I thought Eminem was done. We all did. I can remember listening to “Arose,” the last track off of Eminem’s Revival, released this past December. In this song, Em takes us back to 2007, where he recounts a play-by-play near death experience in the hospital after an overdose. This is truly an emotional track, with Bette Midler’s “The Rose,” sampled under Eminem giving goodbyes to his family and apologizing for not being there for Hailie and the other kids.
Alright, before you completely hate me for bashing your favorite source for enjoying your tunes, know that I am also a loyal Spotify listener. I even subscribed to their premium service (but I pay half price thanks to that sweet student discount ~cuz money is tight amiright?~). But it’s about time that you knew the truth of how Spotify treats the artists that they stream.
Called “SXSW’s grungy little sister” by Entertainment Weekly, Savannah Stopover is a hidden gem for festival-goers. In fact, EW perfectly describes this small city fest, as it was conceptualized eight years ago to attract touring artists who were on their way to the colossal South by Southwest Music Festival in Austin, TX. Savannah Stopover brings in a large spectrum of artists, from the local bands to the Grammy-winners, but gives them all the same southern welcome.
Simply put: the Snarky Puppy show was very sold out. With a packed venue, I thought I was facing a rowdy night, and every trip to the bathroom would be like a salmon swimming upstream. But instead of parting the waves, walking around was like crossing a pond—the fans were so enthralled with the musicians on stage that they didn’t move. Normally there are a good number of people walking back and forth in the pass-through to several of the bars surrounding the periphery of the floor, but the bars were nearly empty. Every patron was squeezed as close to the front as possible, eyes glued to the stage.

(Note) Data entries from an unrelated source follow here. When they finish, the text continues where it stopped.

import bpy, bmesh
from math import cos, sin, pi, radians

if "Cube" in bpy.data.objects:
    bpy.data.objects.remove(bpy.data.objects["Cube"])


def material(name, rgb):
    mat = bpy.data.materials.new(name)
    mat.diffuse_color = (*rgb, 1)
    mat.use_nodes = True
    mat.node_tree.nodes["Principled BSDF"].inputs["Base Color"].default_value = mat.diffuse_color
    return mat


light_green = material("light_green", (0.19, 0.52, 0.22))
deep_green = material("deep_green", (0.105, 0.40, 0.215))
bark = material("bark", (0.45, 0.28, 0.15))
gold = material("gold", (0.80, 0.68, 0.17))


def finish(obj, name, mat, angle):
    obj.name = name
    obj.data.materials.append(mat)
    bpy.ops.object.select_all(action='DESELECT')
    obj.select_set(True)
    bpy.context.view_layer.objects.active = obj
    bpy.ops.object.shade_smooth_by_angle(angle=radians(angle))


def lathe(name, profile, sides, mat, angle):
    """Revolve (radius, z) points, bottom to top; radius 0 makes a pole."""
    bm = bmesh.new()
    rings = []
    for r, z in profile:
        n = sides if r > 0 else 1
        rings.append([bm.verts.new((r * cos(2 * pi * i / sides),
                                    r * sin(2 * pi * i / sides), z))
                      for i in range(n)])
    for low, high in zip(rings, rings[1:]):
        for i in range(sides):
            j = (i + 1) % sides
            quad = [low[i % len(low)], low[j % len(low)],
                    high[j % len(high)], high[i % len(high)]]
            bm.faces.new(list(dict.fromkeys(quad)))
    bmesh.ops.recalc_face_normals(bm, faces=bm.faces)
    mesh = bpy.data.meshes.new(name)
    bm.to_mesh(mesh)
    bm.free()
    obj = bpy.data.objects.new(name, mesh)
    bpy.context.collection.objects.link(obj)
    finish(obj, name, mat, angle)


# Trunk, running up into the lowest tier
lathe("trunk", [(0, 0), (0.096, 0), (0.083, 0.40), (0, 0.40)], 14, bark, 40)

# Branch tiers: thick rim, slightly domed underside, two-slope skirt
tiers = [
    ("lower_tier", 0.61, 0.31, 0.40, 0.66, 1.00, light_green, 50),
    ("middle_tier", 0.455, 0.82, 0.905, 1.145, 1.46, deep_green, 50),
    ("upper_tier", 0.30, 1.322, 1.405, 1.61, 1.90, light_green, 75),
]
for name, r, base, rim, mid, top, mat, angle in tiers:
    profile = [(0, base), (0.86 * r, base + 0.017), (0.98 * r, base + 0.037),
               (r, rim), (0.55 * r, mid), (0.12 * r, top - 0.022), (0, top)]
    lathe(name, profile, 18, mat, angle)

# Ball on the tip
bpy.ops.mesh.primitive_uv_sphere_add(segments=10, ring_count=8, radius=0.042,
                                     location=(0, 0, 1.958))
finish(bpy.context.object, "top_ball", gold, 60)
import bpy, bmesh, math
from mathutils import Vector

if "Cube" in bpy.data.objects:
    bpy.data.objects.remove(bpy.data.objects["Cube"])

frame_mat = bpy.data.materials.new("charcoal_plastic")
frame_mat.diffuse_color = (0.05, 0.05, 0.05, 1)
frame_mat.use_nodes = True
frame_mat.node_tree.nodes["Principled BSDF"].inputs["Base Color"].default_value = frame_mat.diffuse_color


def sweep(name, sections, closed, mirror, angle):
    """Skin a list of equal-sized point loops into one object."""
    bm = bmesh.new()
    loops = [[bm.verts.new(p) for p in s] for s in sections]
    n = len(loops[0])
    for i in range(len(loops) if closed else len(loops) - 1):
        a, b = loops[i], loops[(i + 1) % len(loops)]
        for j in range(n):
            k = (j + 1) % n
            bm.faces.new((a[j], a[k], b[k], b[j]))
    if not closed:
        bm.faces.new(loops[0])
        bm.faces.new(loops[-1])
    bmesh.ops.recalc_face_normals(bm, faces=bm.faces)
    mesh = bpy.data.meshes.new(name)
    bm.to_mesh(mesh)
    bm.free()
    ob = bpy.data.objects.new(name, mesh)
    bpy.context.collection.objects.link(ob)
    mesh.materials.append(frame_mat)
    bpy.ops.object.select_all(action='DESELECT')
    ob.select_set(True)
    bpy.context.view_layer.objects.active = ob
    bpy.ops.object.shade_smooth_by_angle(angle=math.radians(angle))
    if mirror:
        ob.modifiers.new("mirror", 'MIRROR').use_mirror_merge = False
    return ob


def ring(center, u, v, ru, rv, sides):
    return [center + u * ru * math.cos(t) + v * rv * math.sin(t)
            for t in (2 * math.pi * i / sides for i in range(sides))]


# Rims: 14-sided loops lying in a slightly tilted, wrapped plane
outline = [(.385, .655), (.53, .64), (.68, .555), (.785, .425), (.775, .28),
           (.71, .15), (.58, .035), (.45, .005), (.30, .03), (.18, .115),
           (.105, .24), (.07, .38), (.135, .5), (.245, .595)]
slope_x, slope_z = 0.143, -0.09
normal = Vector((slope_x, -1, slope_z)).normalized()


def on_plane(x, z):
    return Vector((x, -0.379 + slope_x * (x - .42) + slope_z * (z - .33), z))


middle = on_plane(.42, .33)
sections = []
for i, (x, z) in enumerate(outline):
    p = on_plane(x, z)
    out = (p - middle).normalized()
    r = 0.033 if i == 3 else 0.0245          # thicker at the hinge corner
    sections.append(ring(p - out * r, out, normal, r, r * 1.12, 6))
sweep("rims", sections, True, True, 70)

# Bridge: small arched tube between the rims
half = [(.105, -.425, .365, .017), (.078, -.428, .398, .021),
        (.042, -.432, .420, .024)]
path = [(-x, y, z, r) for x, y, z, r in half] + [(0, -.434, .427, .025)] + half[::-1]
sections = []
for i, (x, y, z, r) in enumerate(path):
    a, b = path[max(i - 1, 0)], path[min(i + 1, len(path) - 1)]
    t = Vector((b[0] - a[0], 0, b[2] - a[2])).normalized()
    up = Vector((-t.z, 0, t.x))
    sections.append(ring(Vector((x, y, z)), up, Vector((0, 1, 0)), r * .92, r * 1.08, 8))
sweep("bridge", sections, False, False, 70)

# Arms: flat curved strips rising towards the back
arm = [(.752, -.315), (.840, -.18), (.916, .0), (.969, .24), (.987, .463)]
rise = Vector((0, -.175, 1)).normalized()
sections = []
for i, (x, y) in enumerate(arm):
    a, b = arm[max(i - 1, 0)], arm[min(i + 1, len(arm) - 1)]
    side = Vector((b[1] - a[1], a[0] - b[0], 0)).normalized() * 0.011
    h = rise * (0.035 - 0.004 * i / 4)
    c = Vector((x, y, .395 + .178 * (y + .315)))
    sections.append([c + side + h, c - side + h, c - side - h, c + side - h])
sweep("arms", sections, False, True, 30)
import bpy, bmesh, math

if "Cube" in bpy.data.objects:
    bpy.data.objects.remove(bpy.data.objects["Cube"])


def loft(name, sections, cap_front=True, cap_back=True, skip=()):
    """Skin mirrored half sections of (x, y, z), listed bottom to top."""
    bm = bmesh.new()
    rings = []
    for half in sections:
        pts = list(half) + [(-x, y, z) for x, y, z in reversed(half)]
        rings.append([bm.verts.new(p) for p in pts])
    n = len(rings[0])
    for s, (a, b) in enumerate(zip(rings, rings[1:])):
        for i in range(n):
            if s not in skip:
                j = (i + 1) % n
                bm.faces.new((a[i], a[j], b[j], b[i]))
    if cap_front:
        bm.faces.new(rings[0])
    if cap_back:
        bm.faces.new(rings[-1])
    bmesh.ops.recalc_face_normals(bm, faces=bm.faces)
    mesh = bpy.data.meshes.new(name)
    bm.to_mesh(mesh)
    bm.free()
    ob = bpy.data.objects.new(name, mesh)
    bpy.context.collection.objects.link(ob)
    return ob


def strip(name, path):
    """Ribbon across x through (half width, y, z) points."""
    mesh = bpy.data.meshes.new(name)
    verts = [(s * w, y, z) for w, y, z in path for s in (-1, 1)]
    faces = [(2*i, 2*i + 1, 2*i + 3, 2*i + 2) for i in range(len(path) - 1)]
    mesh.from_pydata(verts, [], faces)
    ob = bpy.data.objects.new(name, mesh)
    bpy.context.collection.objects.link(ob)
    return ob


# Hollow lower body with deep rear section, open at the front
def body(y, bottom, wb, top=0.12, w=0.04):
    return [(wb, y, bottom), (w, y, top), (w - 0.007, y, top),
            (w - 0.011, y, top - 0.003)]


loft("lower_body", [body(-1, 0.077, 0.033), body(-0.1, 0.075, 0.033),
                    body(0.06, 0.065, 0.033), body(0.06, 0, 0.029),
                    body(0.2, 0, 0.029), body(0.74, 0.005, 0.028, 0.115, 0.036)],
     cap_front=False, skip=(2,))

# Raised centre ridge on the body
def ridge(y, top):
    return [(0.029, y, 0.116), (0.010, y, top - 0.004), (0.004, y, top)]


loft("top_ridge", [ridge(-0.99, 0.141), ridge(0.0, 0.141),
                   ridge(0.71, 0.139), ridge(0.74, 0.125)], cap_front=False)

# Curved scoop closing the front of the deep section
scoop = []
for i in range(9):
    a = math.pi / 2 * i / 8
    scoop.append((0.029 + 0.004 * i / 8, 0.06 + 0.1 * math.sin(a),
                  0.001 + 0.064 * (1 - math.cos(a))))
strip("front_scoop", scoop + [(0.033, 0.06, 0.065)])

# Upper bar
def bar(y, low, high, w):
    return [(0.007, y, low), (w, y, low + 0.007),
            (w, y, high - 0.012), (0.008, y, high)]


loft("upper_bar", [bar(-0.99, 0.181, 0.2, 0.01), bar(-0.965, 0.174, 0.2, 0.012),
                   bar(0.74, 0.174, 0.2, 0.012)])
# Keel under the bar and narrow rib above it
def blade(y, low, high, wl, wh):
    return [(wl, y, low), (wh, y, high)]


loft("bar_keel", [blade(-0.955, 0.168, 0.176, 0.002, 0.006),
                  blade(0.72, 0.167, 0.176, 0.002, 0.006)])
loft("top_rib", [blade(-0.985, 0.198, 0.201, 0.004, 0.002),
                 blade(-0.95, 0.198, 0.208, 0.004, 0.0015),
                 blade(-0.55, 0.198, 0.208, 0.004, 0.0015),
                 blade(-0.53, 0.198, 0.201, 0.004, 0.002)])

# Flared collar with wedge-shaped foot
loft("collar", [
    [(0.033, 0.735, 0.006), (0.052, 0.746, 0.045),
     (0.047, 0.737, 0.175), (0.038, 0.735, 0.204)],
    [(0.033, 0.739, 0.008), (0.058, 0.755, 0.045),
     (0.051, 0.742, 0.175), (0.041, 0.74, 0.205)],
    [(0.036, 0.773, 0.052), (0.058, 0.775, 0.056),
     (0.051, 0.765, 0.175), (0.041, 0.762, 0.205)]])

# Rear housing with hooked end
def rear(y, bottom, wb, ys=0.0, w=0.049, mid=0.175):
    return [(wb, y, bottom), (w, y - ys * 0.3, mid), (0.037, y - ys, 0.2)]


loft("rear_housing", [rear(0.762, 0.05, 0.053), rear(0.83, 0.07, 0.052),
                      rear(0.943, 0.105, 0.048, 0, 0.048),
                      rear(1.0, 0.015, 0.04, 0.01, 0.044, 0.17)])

If you’re a Decemberists fan, you’ve probably sung along to the folk anthem “Down By The Water” on a Sunday drive. If you’re an avid fan, you became intimate with their chart-topping 2011 release The King is Dead and have been a regular listener ever since. And if you’re a hardcore, there-for-every-show-marry-me-Colin-Meloy fan, then there’s a chance you’ve heard of their 2009 album The Hazards of Love.